■ **Exercise aim**:
Would you return the lines between the one holding "bm.faces.new(low)" and the one holding "ring = [(u +", inclusive, and only those, exactly as they stand in the listing below?

■ **Input material**:
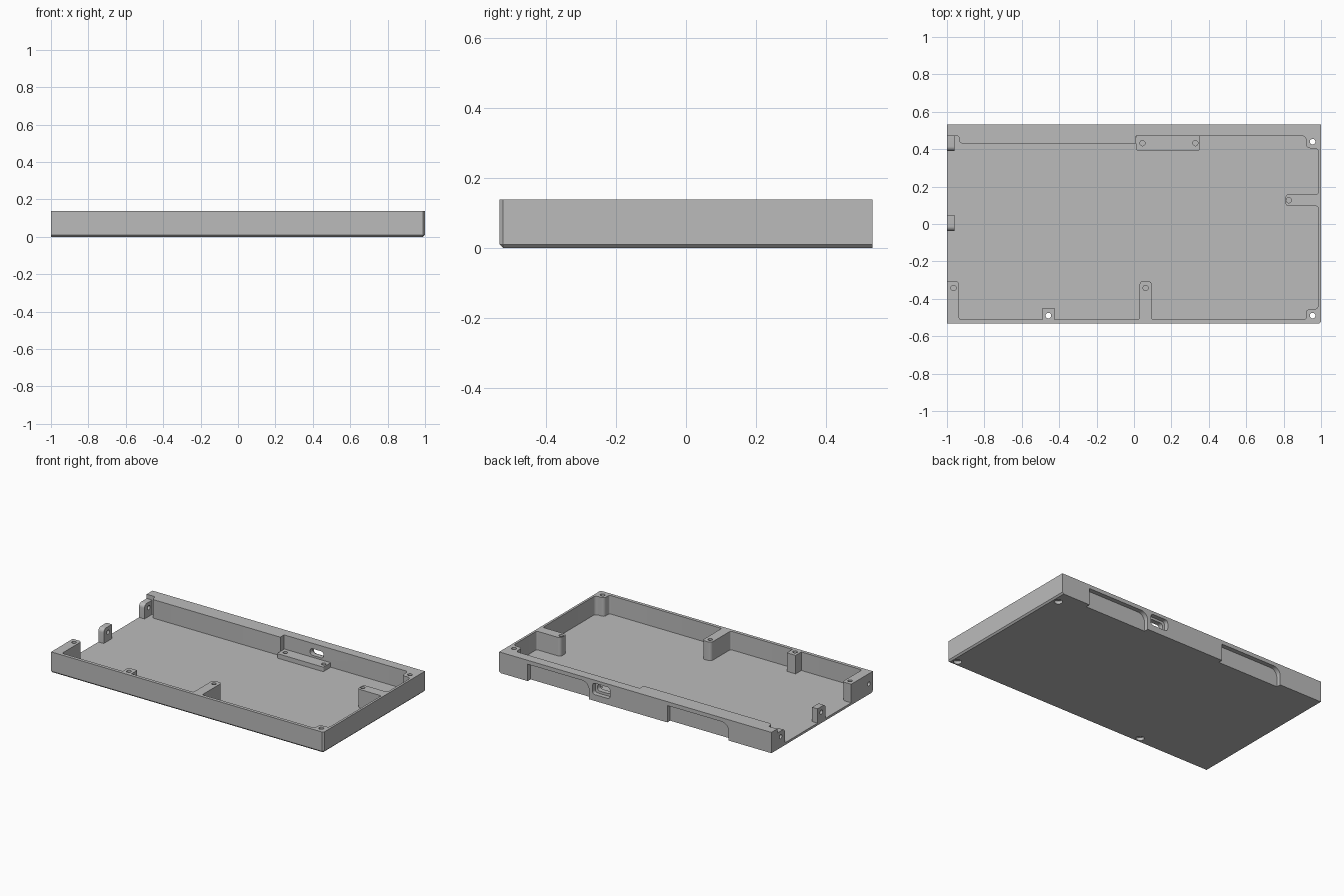
import bpy, bmesh, math
from mathutils import Vector

if "Cube" in bpy.data.objects:
    bpy.data.objects.remove(bpy.data.objects["Cube"], do_unlink=True)

grey = bpy.data.materials.new("mid_grey")
grey.use_nodes = True
colour = (0.5, 0.5, 0.5, 1)
grey.diffuse_color = colour
grey.node_tree.nodes["Principled BSDF"].inputs["Base Color"].default_value = colour

HEIGHT, FLOOR = 0.138, 0.015
HALF_Y = 0.532
ABOVE = HEIGHT + 0.1
AXES = {
    "x": lambda u, v, w: (w, u, v),
    "y": lambda u, v, w: (u, w, v),
    "z": lambda u, v, w: (u, v, w),
}


def fillet(points, steps=6):
    """Round the right-angled corners of (u, v, radius) points."""
    out = []
    for i, (u, v, r) in enumerate(points):
        p = Vector((u, v))
        if r == 0:
            out.append(p)
            continue
        a = (Vector(points[i - 1][:2]) - p).normalized()
        b = (Vector(points[(i + 1) % len(points)][:2]) - p).normalized()
        centre = p + r * (a + b)
        for k in range(steps + 1):
            t = math.pi / 2 * k / steps
            out.append(centre - r * (b * math.cos(t) + a * math.sin(t)))
    return out


def make_object(name, bm):
    bmesh.ops.recalc_face_normals(bm, faces=bm.faces)
    mesh = bpy.data.meshes.new(name)
    bm.to_mesh(mesh)
    bm.free()
    mesh.materials.append(grey)
    obj = bpy.data.objects.new(name, mesh)
    bpy.context.collection.objects.link(obj)
    return obj


def prism(name, axis, outline, lo, hi):
    bm = bmesh.new()
    place = AXES[axis]
    low = [bm.verts.new(place(u, v, lo)) for u, v in outline]
    high = [bm.verts.new(place(u, v, hi)) for u, v in outline]
    bm.faces.new(low)
    bm.faces.new(high)
    n = len(low)
    for i in range(n):
        j = (i + 1) % n
        bm.faces.new((low[i], low[j], high[j], high[i]))
    return make_object(name, bm)


def rectangle(u0, u1, v0, v1, r=0):
    return fillet([(u0, v0, r), (u1, v0, r), (u1, v1, r), (u0, v1, r)])


def bore(axis, u, v, radius, lo, hi, sides=24):
    ring = [(u + radius * math.cos(math.tau * k / sides),
             v + radius * math.sin(math.tau * k / sides)) for k in range(sides)]
    return prism("bore_cutter", axis, ring, lo, hi)


def cut(target, cutter):
    cutter.hide_render = True
    mod = target.modifiers.new("cut", "BOOLEAN")
    mod.operation = "DIFFERENCE"
    mod.solver = "EXACT"
    mod.object = cutter
    bpy.context.view_layer.objects.active = target
    bpy.ops.object.modifier_apply(modifier=mod.name)
    bpy.data.objects.remove(cutter, do_unlink=True)


def finish(obj):
    bpy.ops.object.select_all(action="DESELECT")
    obj.select_set(True)
    bpy.context.view_layer.objects.active = obj
    bpy.ops.object.shade_smooth_by_angle(angle=math.radians(30))


# Solid block, chamfered where its front, closed end and underside meet
tray = prism("tray", "z", rectangle(-1, 1, -HALF_Y, HALF_Y), 0, HEIGHT)
bm = bmesh.new()
bm.from_mesh(tray.data)
edges = []
for e in bm.edges:
    mid = (e.verts[0].co + e.verts[1].co) / 2
    if (mid.x > 0.99) + (mid.y < -0.53) + (mid.z < 0.001) == 2:
        edges.append(e)
bmesh.ops.bevel(bm, geom=edges, offset=0.01, segments=1, affect="EDGES")
bm.to_mesh(tray.data)
bm.free()

# Cavity outline, leaving walls, corner bosses and screw posts standing
S, M = 0.01, 0.02
front, end, back = -0.51, 0.985, 0.47
cavity = [
    (-1.1, -0.305, 0), (-0.935, -0.305, M), (-0.935, front, S),
    (-0.49, front, 0), (-0.49, -0.45, 0), (-0.425, -0.45, 0), (-0.425, front, 0),
    (0.03, front, S), (0.03, -0.305, M), (0.095, -0.305, M), (0.095, front, S),
    (0.92, front, S), (0.92, -0.455, M), (end, -0.455, M),
    (end, 0.095, S), (0.81, 0.095, M), (0.81, 0.16, M), (end, 0.16, S),
    (end, 0.405, M), (0.92, 0.405, M), (0.92, back, M),
    (0.01, back, 0), (0.01, 0.43, 0), (-0.935, 0.43, M), (-0.935, back, S),
    (-1.1, back, 0),
]
cut(tray, prism("cavity_cutter", "z", fillet(cavity), FLOOR, ABOVE))

# Two recesses in the back wall, open at the bottom
for x in (0.34, -0.685):
    shape = [(x, -0.1, 0), (x + 0.45, -0.1, 0), (x + 0.45, 0.112, 0), (x, 0.112, 0.05)]
    cut(tray, prism("recess_cutter", "y", fillet(shape), HALF_Y - 0.03, 1))

# Connector port: wide outer pocket with a smaller slot through the wall
cut(tray, prism("port_cutter", "y", rectangle(0.185, 0.315, 0.042, 0.117, M), HALF_Y - 0.03, 1))
cut(tray, prism("slot_cutter", "y", rectangle(0.2, 0.3, 0.058, 0.102, M), 0.45, 1))

# Through holes with a wider mouth underneath
for x, y in ((0.955, 0.44), (0.955, -0.49), (-0.458, -0.49)):
    cut(tray, bore("z", x, y, 0.015, -0.1, ABOVE))
    cut(tray, bore("z", x, y, 0.025, -0.1, M))

# Blind screw holes in the posts
for x, y in ((-0.965, -0.342), (0.062, -0.342), (0.828, 0.127)):
    cut(tray, bore("z", x, y, 0.014, 0.06, ABOVE))
cut(tray, bore("x", -0.49, 0.07, 0.014, -1.1, -0.95))
finish(tray)

# Low mounting rail below the port
rail = prism("mounting_rail", "z", rectangle(0.012, 0.352, 0.392, 0.475, S), FLOOR - 0.004, 0.045)
for x in (0.045, 0.328):
    cut(rail, bore("z", x, 0.432, 0.014, M, ABOVE))
finish(rail)

# Upright tabs on the open end
for name, y in (("middle_tab", -0.037), ("back_tab", 0.39)):
    top = 0.11
    shape = [(y, FLOOR - 0.004, 0), (y + 0.085, FLOOR - 0.004, 0), (y + 0.085, top, 0), (y, top, 0.025)]
    tab = prism(name, "x", fillet(shape), -1, -0.96)
    cut(tab, bore("x", y + 0.045, 0.073, 0.014, -1.1, -0.9))
    finish(tab)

■ **Response below**:
    bm.faces.new(low)
    bm.faces.new(high)
    n = len(low)
    for i in range(n):
        j = (i + 1) % n
        bm.faces.new((low[i], low[j], high[j], high[i]))
    return make_object(name, bm)


def rectangle(u0, u1, v0, v1, r=0):
    return fillet([(u0, v0, r), (u1, v0, r), (u1, v1, r), (u0, v1, r)])


def bore(axis, u, v, radius, lo, hi, sides=24):
    ring = [(u + radius * math.cos(math.tau * k / sides),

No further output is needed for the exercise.